Serving others in our community and our world and recognizing the face of Christ in each person we serve is answering Jesus’ call to serve “the least of our brothers”. Serving others can bring us great joy…but sometimes when we feel helpless, like we can’t do enough to help, or when we try to make time for it in our already overstressed and busy life it can be seen as a burden.  So how can sharing in another’s suffering bring us to a deeper and more profound sense of joy?

 

You know that God has a plan for your life and you pray for guidance to discover “your” plan.  So what happens when you’re still not sure what the plan is?  What do we do next?  It isn’t always easy to realize what God wants us to do.  Sometimes we reach a little bump on our spiritual road.  But God never abandons us, He gives us signs.  What are some of these signs and how can we learn to recognize these signs along our spiritual journey so we know what God wants us to do now?

 

Our Catholic identity goes beyond just attending Mass every Sunday, acknowledging that we are Catholic or wearing a crucifix or religious jewelry or clothing.  Our Catholic identity is wrapped up in how we live out our faith.  It is putting our belief in Christ and His Church into action and incorporating our faith beliefs into our daily life.
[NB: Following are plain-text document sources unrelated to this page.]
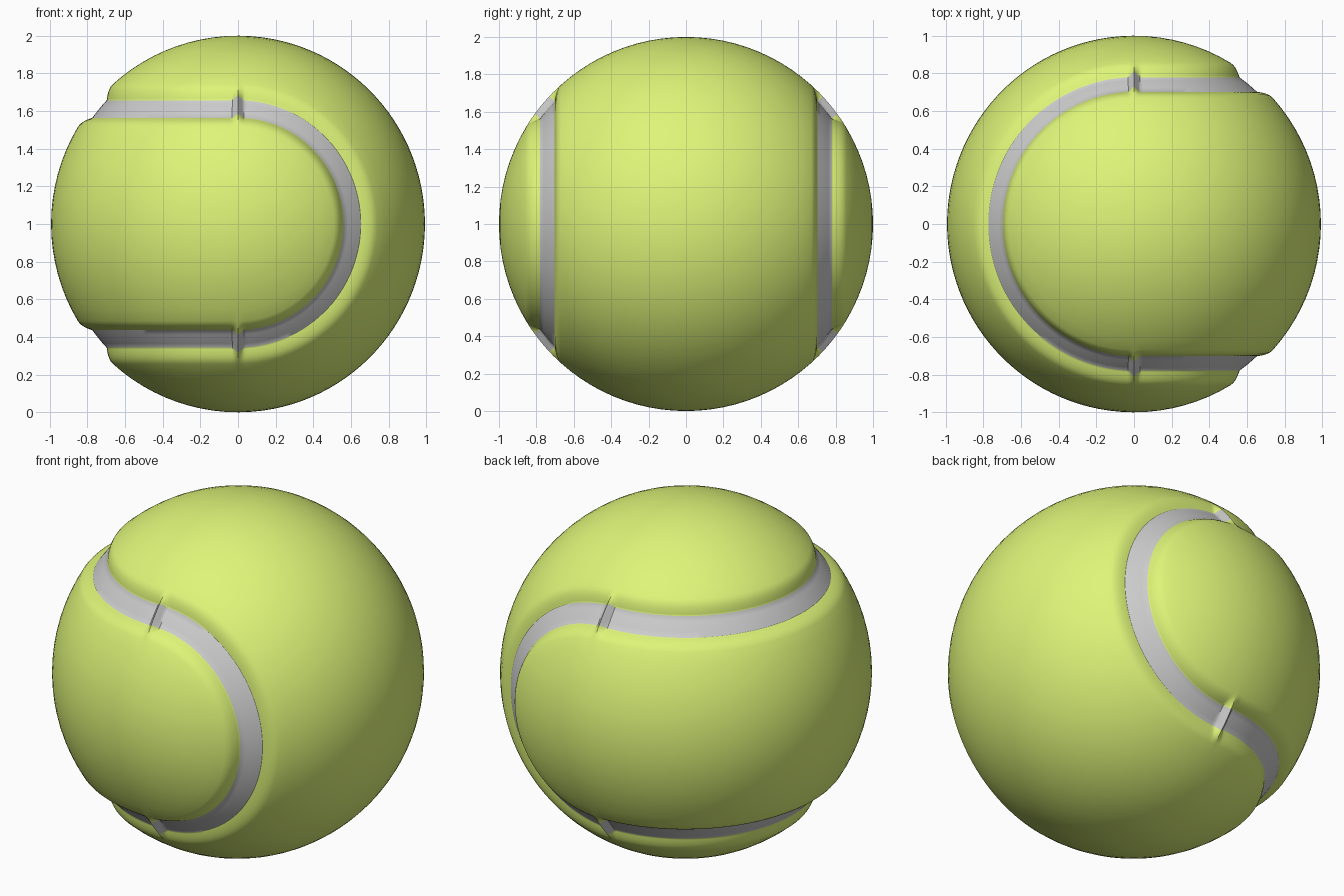
import bpy, bmesh
from math import radians, sin, cos

if "Cube" in bpy.data.objects:
    bpy.data.objects.remove(bpy.data.objects["Cube"])

GROOVE = 39.5      # latitude of the seam on the left half
FLAT = 3.6         # half width of the seam strip, degrees
RIM = 8.5          # where the groove meets the round surface
DEPTH = 0.038


def smooth(t):
    t = max(0.0, min(1.0, t))
    return t * t * (3 - 2 * t)


def radius(d):
    """Radius of the groove profile at d degrees from the seam centre."""
    t = max(0.0, min(1.0, (abs(d) - FLAT) / (RIM - FLAT)))
    return 1 - DEPTH * (1 - t) ** 2 * (1 + 0.4 * t)


def material(name, color):
    m = bpy.data.materials.new(name)
    m.diffuse_color = color
    m.use_nodes = True
    m.node_tree.nodes["Principled BSDF"].inputs["Base Color"].default_value = m.diffuse_color
    return m


# Latitudes from equator to pole, denser across the groove
offsets = [-RIM, -7.4, -6.5, -5.7, -5, -4.4, -4, -FLAT, -1.8, 0]
offsets += [-o for o in offsets[:-1]][::-1]
lower = [(GROOVE - RIM) * i / 8 for i in range(8)]
upper = [GROOVE + RIM + (90 - GROOVE - RIM) * i / 11 for i in range(1, 12)]
quarter = lower + [GROOVE + o for o in offsets] + upper

# Sweep angles, denser at the joint between the halves
start = [0, 0.6, 1.2, 1.8, 2.4, 3.2, 4.5]
sweep = start + [4.5 + 171 * i / 56 for i in range(1, 56)] + [180 - a for a in start[::-1]]

bm = bmesh.new()


def half(lats, centre, place):
    """Lathe half a ball; place(x, across, axis) puts it on its axis."""
    full = [-a for a in lats[:0:-1]] + lats
    rows = []
    for lat in full:
        row = []
        r0 = radius(abs(lat) - centre)
        for a in sweep:
            x = cos(radians(lat)) * sin(radians(a))
            # the groove is closed by a thin ridge at the joint
            r = 1 - (1 - r0) * smooth(0.5 * x / 0.032 + 0.5 * min(1, x / 0.032)) if x > 0.032 \
                else 1 - (1 - r0) * (x / 0.032)
            row.append(bm.verts.new(place(r * x, r * cos(radians(lat)) * cos(radians(a)),
                                          r * sin(radians(lat)))))
        rows.append(row)
    for i in range(len(rows) - 1):
        mid = abs(full[i] + full[i + 1]) / 2
        for j in range(len(sweep) - 1):
            f = bm.faces.new((rows[i][j], rows[i][j + 1], rows[i + 1][j + 1], rows[i + 1][j]))
            f.material_index = 1 if abs(mid - centre) < FLAT else 0


# Left half turns about the vertical axis, right half about the depth axis
half(quarter, GROOVE, lambda x, c, a: (-x * 0.993, c, a + 1))
half([90 - q for q in quarter[::-1]], 90 - GROOVE, lambda x, c, a: (x * 0.993, a, c + 1))
bmesh.ops.remove_doubles(bm, verts=bm.verts, dist=1e-4)
bmesh.ops.dissolve_degenerate(bm, edges=bm.edges, dist=1e-5)
bmesh.ops.recalc_face_normals(bm, faces=bm.faces)

mesh = bpy.data.meshes.new("ball")
bm.to_mesh(mesh)
bm.free()
mesh.materials.append(material("felt", (0.73, 0.91, 0.19, 1)))
mesh.materials.append(material("seam", (0.8, 0.8, 0.8, 1)))
ball = bpy.data.objects.new("ball", mesh)
bpy.context.collection.objects.link(ball)
bpy.context.view_layer.objects.active = ball
ball.select_set(True)
bpy.ops.object.shade_smooth_by_angle(angle=radians(35))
What are some ways that we show our friends and our community that we are Catholic?  Would others identify us as Catholics by our actions and behavior?  How can we better form our own sense of Catholic identity?

 

Youth ministry is the ministry of young people in the church.  It’s how young people are incorporated into the life of the parish community  This can mean many things, like being an altar server, volunteering to help teach Religious Education or Vacation Bible School, singing in the choir or folk group, or participating in the parish youth group.  Do you participate in the activities in your church community?  Is your church teen friendly?  Does it promote the active participation of young people?  Why should young people be active in our church community?  What do we get out of it?

 

Many of us have experienced the loss of a friend or loved one. Whether the death be a result of a sudden and random accident, a prolonged sickness like cancer or something as devastating as suicide; it is an agonizing experience to go through. When someone dies young it makes it even more difficult. So how do we grieve and get through such an overwhelming loss? How can our faith and prayer give us hope to go on? This episode also features a music video by Realfaith TV cast members Alina and Justin Zimmerman. Justin wrote the song to help him grieve the sudden death of a close friend.

 

As baptized Catholics, we are called to be missionaries and tell the world about Christ and His saving grace. What does this mean, and how do we answer this call to be missionaries? What does it take to be a missionary in today’s world? Do we have to travel to faraway lands to do missionary work, or is this something we can do in our own community?

 

There are many types of disabilities that a person may have, like someone may not be able to walk, or see or hear…or even communicate with us.   Some disabilities are more noticeable than others… but whatever the disability….we must remember that the disability does not define us.  We are all first and foremost defined as sons and daughters of God, each with unique gifts and talents to contribute to the world.  So what can we learn from people who have physical and mental disabilities? How can we see past their disability and get to know the person inside?